MARYVILLE, Ill. (AP) - A man was charged with murder Monday for allegedly shooting a southern Illinois pastor through the heart during Sunday services.

Terry J. Sedlacek, 27, of Troy, was charged with two counts each of first-degree murder and aggravated battery, said Stephanee Smith, spokeswoman for Madison County Prosecutors William Mudge.

The gunman strode into First Baptist Church shortly after 8 a.m. Sunday, exchanged words with the Rev. Fred Winters., then fired a .45-caliber semiautomatic pistol until it jammed.

Winters, 45, later died of a single shot to the heart, the coroner said Monday. Authorities did not comment on a possible motive or on the gunman's mental state.

"We're still not sure what the reasoning was," Illinois State Police Lt. Scott Compton said Monday.

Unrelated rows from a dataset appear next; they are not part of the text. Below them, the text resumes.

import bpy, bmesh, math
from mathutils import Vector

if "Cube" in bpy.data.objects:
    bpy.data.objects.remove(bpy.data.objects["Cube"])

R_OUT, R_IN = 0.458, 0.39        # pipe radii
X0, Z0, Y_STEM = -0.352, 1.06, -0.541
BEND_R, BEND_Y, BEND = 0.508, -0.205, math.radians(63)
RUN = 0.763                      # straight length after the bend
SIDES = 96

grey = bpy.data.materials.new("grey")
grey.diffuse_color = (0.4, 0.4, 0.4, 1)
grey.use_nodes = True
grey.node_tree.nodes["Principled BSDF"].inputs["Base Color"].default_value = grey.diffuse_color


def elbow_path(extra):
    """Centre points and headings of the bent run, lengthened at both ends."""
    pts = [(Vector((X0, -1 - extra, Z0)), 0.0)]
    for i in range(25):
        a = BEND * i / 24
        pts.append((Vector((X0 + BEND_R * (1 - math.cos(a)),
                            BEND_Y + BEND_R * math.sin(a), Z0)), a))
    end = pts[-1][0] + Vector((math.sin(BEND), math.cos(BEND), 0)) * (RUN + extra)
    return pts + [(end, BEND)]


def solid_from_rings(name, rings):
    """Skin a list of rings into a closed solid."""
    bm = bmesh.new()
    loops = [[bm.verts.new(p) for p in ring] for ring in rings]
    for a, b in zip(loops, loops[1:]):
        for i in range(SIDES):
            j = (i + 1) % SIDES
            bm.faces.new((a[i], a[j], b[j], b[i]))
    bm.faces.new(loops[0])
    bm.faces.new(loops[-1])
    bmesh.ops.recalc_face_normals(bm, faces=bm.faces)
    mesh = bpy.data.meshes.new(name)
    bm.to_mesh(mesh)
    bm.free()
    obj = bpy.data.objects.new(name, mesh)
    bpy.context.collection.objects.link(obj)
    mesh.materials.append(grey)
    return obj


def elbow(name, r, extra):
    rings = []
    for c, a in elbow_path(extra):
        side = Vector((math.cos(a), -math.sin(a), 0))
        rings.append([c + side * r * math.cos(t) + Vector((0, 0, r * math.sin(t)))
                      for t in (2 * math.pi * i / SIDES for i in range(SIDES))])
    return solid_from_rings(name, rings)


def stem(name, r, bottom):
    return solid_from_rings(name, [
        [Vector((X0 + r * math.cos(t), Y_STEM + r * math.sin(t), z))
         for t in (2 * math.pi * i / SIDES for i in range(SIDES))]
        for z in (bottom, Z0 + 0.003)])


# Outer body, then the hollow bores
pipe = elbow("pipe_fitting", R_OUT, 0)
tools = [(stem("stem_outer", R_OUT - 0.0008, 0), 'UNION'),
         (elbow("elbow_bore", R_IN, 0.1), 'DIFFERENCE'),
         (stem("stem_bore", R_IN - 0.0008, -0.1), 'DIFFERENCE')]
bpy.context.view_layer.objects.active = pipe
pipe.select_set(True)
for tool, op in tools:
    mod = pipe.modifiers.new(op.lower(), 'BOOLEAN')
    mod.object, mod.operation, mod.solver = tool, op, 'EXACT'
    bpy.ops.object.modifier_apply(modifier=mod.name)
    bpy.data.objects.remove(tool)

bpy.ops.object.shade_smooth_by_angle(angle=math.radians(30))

Sedlacek once suffered bouts of erratic behavior his family said was due to Lyme disease. One expert said it would be unlikely that the tick-borne illness would make someone so violent.

"Lyme disease doesn't cause people to shoot people," said Dr. Eugene Shapiro, a Lyme disease expert at Yale University.

A judge ordered Sedlacek held without bond as he remained hospitalized in serious condition from self-inflicted stab wounds. He allegedly pulled out a knife after the attack and was wrestled to the ground by worshippers who tackled him, police said, and all three were wounded.

Sedlacek was featured last year in a St. Louis Post-Dispatch article detailing his battle with Lyme disease. In the article, his mother said the disease left lesions on his brain and that doctors had diagnosed him as mentally ill before discovering the disease.

In the August 2008 article, Ruth Abernathy said her son was taking several medications and had difficulty speaking after contracting the tick-borne illness. A phone call to a number listed for Robert and Ruth Abernathy in Troy rang unanswered Monday.

Untreated Lyme disease can spread to the bones, heart and nervous system. It can cause brain inflammation and in rare cases, problems with concentration and short-term memory, and sleep disturbances, according to the Centers for Disease Control and Prevention's Web site.

Other rare nervous-system symptoms include severe headaches and neck stiffness, which can be treated with antibiotics, Shapiro said. There are also isolated reports of hallucinations and psychotic illness blamed on Lyme disease.

But these are controversial and some experts, including Shapiro, believe affected people likely had pre-existing mental problems or were misdiagnosed and never had Lyme disease.

(Copyright 2009 by The Associated Press. All Rights Reserved.)